MINISTERS are preparing to summon MPs for a special Saturday sitting of parliament following next week’s crucial EU summit.
Government sources said MPs were expected to be called back to Westminster on October 19 regardless of whether Boris Johnson has been able to secure agreement on a Brexit deal
The summit in Brussels on October 17 and 18 is the last scheduled meeting of EU leaders before Britain is supposed to leave on October 31.
If the prime minister is able to get an agreement, it will be an opportunity for MPs — who will have to give their approval — to debate it.
Otherwise, Mr Johnson (pictured) is expected to set out how he plans to take Britain out of the EU at the end of the month regardless.
Labour leader Jeremy Corbyn (pictured below) said the sitting would be an opportunity for MPs to press the prime minister to comply with the so-called Benn Act requiring him to seek a further Brexit delay if there is no agreement at the summit.
‘The idea that the prime minister will break the law yet again is something that needs to be borne in mind here,’ he told reporters during a visit to a wind turbine facility in Southampton.
The move comes after judges at the Court of Session in Edinburgh said they would not rule on a legal bid requiring a request for an extension to be submitted in the event that there is no agreement at the summit until October.
Mr Johnson has repeatedly said that while he will abide by the law, he will be taking the UK out of the EU on October 31, with or without a deal.
The prospects of an agreement were looking slim after Downing Street accused the EU on Tuesday of making it ‘essentially impossible’ for the UK to leave with a deal.
Mr Johnson is expected to meet Irish Premier Leo Varadkar on Thursday in a last-ditch effort to break the deadlock over the Northern Ireland backstop, which continues to stand in the way of an agreement.
But after speaking to Mr Johnson by telephone on Tuesday, Mr Varadkar warned that it would be ‘very difficult’ to get an agreement in time for next week.
While the Irish government and the EU were working to get an agreement, he said they were not prepared to do a deal ‘at any cost’.
‘There are some fundamental objectives that haven’t changed for the past three years and we need them guaranteed,’ he told RTE news.
‘I think it is going to be very difficult to secure an agreement by next week, quite frankly.
‘Essentially what the United Kingdom has done is repudiate the deal that we negotiated in good faith with prime minister (Theresa) May’s government over two years and sort of put half of that now back on the table and are saying ‘That’s a concession’. And of course it isn’t really.’
The meeting with Mr Varadkar comes in the wake of a series of acrimonious exchanges between London, Dublin and Brussels.
Number 10 sources have accused the Irish premier of going back on a commitment to find a deal by the end of October.

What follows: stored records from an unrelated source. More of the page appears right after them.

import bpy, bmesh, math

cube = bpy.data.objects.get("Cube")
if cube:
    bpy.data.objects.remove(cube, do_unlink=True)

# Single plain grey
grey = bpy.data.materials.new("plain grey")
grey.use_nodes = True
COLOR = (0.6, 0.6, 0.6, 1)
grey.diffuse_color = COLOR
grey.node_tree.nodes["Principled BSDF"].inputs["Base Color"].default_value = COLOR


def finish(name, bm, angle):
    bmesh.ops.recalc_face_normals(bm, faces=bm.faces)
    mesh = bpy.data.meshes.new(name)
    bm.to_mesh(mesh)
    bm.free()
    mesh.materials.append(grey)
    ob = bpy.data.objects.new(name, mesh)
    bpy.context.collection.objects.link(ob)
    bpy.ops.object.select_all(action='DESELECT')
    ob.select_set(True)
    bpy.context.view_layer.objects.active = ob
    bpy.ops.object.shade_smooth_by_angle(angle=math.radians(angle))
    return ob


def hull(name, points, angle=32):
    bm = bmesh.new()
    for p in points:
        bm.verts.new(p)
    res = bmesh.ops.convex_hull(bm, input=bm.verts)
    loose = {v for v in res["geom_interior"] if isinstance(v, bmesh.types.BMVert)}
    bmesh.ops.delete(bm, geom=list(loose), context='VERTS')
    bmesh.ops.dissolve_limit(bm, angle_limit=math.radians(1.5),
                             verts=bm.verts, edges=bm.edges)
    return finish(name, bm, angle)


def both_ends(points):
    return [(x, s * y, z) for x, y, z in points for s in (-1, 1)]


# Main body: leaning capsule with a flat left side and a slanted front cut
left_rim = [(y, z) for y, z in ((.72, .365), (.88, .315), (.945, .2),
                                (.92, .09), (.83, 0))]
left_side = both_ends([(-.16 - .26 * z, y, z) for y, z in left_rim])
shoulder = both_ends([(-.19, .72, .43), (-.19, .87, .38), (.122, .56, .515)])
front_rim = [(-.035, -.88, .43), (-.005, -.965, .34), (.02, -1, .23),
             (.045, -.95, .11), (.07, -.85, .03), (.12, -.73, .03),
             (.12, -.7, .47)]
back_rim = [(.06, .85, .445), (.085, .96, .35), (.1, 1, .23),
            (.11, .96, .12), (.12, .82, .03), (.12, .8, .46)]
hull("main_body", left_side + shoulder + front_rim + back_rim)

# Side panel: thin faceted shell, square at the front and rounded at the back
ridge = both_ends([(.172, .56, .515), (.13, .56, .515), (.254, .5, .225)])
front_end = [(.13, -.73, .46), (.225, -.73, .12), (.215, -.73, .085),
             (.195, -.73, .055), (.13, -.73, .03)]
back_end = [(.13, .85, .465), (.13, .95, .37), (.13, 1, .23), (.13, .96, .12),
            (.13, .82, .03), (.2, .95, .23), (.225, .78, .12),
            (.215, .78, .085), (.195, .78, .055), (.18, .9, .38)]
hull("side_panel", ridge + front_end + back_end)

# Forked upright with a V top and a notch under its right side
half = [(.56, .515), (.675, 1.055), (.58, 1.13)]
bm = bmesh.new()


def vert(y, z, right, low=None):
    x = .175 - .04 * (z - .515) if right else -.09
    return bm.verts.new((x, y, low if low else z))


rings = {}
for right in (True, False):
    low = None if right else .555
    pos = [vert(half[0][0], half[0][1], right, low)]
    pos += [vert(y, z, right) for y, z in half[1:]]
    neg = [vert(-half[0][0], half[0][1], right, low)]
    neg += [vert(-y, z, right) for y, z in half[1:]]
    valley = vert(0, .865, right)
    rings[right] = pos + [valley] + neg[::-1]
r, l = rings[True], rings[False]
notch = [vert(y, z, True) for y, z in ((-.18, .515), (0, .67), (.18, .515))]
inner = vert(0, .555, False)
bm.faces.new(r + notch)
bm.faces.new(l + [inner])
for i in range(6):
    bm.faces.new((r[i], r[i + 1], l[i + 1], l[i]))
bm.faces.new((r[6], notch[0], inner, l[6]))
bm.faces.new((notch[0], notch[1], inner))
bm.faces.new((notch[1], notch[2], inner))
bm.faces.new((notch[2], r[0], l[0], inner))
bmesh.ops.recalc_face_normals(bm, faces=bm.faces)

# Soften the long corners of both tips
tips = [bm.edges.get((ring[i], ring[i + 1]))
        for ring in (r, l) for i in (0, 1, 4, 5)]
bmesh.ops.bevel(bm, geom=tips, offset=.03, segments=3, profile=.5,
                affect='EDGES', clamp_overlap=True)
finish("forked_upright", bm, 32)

There was also a ‘frank’ exchange of views between Mr Johnson and German Chancellor Angela Merkel in a telephone call on Tuesday.
Afterwards, unnamed Downing Street sources claimed Mrs Merkel had made clear an agreement was ‘overwhelmingly unlikely’.
She was said to have told Mr Johnson that if the UK was leaving the EU, it would have to leave Northern Ireland behind in a customs union.
It prompted European Council president Donald Tusk to accuse Mr Johnson of engaging in a ‘stupid blame game’.
European Commission president Jean-Claude Juncker said that if the negotiations failed, ‘the explanation will be found in the British camp [because] the original sin is found on the islands and not on the continent’.
He told the French Les Echos newspaper that in such an event, both sides would suffer.
‘A no-deal Brexit would lead to a collapse of the United Kingdom and a weakening of growth on the continent,’ he said.